I spoke to Sultan Ghalib, an accomplished and respected historian, whose latest book, ‘Fair Play’ or Poisoned Chalice, is out now and available on Darf’s Website.

Sultan Ghalib has written many books and articles on Islamic, Indian and Arabic history. An ex-ruler of the Hadhramaut British Protectorate, he has a unique perspective on this extremely ancient part of the world. The events recorded in Fair Play, along with the photographic essay, make this a must have for the curious and discerning reader eager to find out more about Southern Arabia.

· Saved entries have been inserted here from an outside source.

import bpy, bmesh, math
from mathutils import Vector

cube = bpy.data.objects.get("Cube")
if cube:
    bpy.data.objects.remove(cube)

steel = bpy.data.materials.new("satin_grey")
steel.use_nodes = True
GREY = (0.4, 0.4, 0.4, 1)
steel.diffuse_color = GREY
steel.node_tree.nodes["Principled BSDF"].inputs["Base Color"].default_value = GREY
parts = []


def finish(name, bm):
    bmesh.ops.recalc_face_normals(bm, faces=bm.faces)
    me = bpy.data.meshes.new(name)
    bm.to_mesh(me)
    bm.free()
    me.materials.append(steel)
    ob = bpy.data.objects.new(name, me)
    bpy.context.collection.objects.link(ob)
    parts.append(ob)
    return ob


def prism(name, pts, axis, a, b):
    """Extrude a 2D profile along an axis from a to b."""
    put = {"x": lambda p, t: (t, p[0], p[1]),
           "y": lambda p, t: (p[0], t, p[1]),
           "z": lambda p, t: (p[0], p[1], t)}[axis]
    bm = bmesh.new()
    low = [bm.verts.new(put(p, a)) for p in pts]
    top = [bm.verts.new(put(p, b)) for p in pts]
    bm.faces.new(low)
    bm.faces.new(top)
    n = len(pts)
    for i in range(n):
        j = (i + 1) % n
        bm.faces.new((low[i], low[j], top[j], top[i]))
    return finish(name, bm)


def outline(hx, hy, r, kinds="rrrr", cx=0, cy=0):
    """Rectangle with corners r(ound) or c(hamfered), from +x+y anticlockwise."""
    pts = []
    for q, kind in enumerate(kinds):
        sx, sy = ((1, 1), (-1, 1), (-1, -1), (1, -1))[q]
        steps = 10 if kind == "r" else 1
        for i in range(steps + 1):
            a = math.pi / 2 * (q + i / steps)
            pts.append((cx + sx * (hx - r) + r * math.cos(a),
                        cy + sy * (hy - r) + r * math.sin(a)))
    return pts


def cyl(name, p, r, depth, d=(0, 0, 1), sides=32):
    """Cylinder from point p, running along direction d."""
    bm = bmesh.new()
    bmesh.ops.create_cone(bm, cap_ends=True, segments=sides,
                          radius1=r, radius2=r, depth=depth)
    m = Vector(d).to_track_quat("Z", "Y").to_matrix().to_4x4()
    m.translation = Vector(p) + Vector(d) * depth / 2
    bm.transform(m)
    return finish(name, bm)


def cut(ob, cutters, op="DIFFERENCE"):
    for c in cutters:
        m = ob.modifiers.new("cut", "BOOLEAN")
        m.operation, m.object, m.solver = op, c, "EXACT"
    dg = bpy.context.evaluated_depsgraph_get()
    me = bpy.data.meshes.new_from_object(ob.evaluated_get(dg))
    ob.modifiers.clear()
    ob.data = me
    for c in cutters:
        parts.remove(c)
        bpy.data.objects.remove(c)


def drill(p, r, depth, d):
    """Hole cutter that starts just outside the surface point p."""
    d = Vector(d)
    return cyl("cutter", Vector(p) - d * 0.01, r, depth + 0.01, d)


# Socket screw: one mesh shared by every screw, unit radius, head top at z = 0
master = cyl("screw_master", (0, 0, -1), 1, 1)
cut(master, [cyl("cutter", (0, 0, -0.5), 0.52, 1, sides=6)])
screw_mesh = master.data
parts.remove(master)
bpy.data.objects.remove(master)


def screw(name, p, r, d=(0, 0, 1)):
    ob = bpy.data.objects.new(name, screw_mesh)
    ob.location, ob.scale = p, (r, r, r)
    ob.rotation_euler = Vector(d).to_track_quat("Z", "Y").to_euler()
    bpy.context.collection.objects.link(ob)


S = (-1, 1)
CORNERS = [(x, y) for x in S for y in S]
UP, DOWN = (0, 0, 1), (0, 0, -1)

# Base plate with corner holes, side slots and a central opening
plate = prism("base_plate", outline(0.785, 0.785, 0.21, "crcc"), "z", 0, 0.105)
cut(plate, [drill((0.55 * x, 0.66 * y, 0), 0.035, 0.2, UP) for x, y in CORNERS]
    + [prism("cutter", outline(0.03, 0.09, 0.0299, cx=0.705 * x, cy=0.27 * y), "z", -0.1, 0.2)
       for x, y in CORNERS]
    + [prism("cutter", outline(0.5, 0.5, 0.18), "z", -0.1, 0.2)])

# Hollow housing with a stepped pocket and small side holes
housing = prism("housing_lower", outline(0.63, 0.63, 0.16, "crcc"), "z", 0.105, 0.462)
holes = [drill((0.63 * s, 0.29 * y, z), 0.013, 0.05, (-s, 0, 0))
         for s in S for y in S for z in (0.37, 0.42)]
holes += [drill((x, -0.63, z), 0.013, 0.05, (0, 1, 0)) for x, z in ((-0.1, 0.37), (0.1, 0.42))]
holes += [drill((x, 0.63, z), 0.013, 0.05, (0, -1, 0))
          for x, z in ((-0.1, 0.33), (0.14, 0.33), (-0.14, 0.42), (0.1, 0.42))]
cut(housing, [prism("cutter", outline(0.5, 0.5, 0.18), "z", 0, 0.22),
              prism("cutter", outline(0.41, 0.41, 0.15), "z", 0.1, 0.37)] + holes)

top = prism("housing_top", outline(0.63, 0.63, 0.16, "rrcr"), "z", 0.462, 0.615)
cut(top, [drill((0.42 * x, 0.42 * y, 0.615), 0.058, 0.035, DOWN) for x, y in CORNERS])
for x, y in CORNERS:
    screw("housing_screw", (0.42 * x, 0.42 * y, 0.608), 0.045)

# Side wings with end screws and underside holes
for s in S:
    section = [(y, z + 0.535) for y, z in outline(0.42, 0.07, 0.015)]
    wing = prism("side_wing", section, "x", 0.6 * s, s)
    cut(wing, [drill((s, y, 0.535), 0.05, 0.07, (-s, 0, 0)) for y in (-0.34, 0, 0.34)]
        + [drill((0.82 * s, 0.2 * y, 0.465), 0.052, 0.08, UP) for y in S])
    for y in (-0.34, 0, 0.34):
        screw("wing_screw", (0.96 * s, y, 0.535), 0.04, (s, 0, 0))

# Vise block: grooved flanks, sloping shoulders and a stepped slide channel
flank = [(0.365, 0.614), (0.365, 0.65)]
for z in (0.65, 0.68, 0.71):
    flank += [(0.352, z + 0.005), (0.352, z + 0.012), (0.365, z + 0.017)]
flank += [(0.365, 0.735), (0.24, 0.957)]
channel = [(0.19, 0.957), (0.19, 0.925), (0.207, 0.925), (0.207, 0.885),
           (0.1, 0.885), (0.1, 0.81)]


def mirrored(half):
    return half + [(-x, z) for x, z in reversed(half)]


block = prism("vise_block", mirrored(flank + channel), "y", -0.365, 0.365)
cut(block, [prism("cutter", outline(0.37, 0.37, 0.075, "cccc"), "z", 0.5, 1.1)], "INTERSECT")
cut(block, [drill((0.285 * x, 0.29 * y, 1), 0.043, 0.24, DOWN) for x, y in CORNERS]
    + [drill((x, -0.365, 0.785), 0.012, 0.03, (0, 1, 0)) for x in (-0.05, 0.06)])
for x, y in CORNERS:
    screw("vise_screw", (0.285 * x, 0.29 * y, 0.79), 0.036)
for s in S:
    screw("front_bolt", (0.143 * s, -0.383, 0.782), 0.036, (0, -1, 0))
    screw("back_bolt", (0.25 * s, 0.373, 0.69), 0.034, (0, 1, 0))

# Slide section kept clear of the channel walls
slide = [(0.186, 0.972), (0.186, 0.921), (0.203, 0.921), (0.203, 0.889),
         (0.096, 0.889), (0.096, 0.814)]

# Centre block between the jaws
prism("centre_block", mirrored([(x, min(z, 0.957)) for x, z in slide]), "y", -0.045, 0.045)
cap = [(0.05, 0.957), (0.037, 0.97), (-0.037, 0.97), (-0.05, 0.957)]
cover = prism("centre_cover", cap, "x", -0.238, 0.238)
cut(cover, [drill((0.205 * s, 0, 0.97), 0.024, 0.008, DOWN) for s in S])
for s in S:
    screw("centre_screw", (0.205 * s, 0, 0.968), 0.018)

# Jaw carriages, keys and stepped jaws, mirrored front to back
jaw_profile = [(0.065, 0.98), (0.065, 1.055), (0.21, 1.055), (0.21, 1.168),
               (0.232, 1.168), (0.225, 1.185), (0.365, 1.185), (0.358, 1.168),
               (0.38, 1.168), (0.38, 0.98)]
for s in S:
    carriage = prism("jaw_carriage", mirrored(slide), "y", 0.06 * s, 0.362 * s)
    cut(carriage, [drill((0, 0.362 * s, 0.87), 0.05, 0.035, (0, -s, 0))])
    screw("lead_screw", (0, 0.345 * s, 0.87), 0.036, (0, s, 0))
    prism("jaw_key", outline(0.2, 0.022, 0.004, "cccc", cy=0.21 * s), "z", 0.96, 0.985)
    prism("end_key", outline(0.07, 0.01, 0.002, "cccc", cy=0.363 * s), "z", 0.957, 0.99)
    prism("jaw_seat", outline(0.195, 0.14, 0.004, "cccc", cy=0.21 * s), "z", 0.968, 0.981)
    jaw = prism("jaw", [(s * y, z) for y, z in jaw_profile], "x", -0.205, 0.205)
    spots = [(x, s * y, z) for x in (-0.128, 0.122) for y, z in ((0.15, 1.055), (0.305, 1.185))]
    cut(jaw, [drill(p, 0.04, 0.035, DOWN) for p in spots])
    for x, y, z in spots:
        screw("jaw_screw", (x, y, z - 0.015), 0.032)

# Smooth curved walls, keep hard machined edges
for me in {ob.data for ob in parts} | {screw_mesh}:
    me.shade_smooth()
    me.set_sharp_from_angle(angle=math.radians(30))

I spoke to Sultan Ghalib on the phone at his home in Jeddah, a major port on the west coast of Saudi Arabia and the main thoroughfare for the arrival of pilgrims en route to Mecca.

He has an unusual and fascinating life story. Fresh out of school in Britain, aged just 18, he flew back to his homeland to succeed his father as the sultan of Hadhramaut (now a part of Yemen). This part of the world is ancient, with rich Biblical links:

“It is mentioned in the books of Genesis, in the old chronicles, in the Old Testament…”

Hadramaut Valley Photos - Free & Royalty-Free Stock Photos from Dreamstime

Hadhramaut is a mostly barren region south of the Empty Quarter and is described in the Qur’an as ‘the land of the winnowing sands’. Despite this, it does have some green valleys which rely on flash floods for cultivation. The rest of Yemen is blessed with a Mediterranean climate and has enough rainfall to grow grapes, apples and other fruits.

Sultan Ghalib has a rich understanding of his country’s origins. “We interfaced with the sea so we were a great sea-faring people who travelled as far as China, and most of the Far East.” Hadhramaut has many historical claims to fame, with rulers from Malaysia tracing there origins back to it. “Even the sultan of Brunei claims to be of Hadhramaut extraction – can you believe it?”

“I was born in Hydrabad, in India,” Ghalib says. “My family went soldiering there about two hundred years ago, as mercenaries, fighting against the British. They made a lot of money in that, which helped them establish their government in Arabia, from the money we made there. And our relationship continued with that region until the independence of India when everything changed.” All people from Hadhramaut have links with East Africa, Indonesia, Malaysia, Singapore, China and India.

Mukalla – A Stamp A Day

Fair Play is a historical commentary on British presence and policy in Southern Arabia in the late 1960s. Johnathan Walker’s Aden Insurgency did much to present the British view of the events. Sultan Ghalib has given us the Arab view:

“[Aden Insurgency] was the British point of view. So, what I have done is a commentary on this book…presenting the Arab point of view, the indigenous point of view.” The result is a historical book that is as dense and as it is fascinating.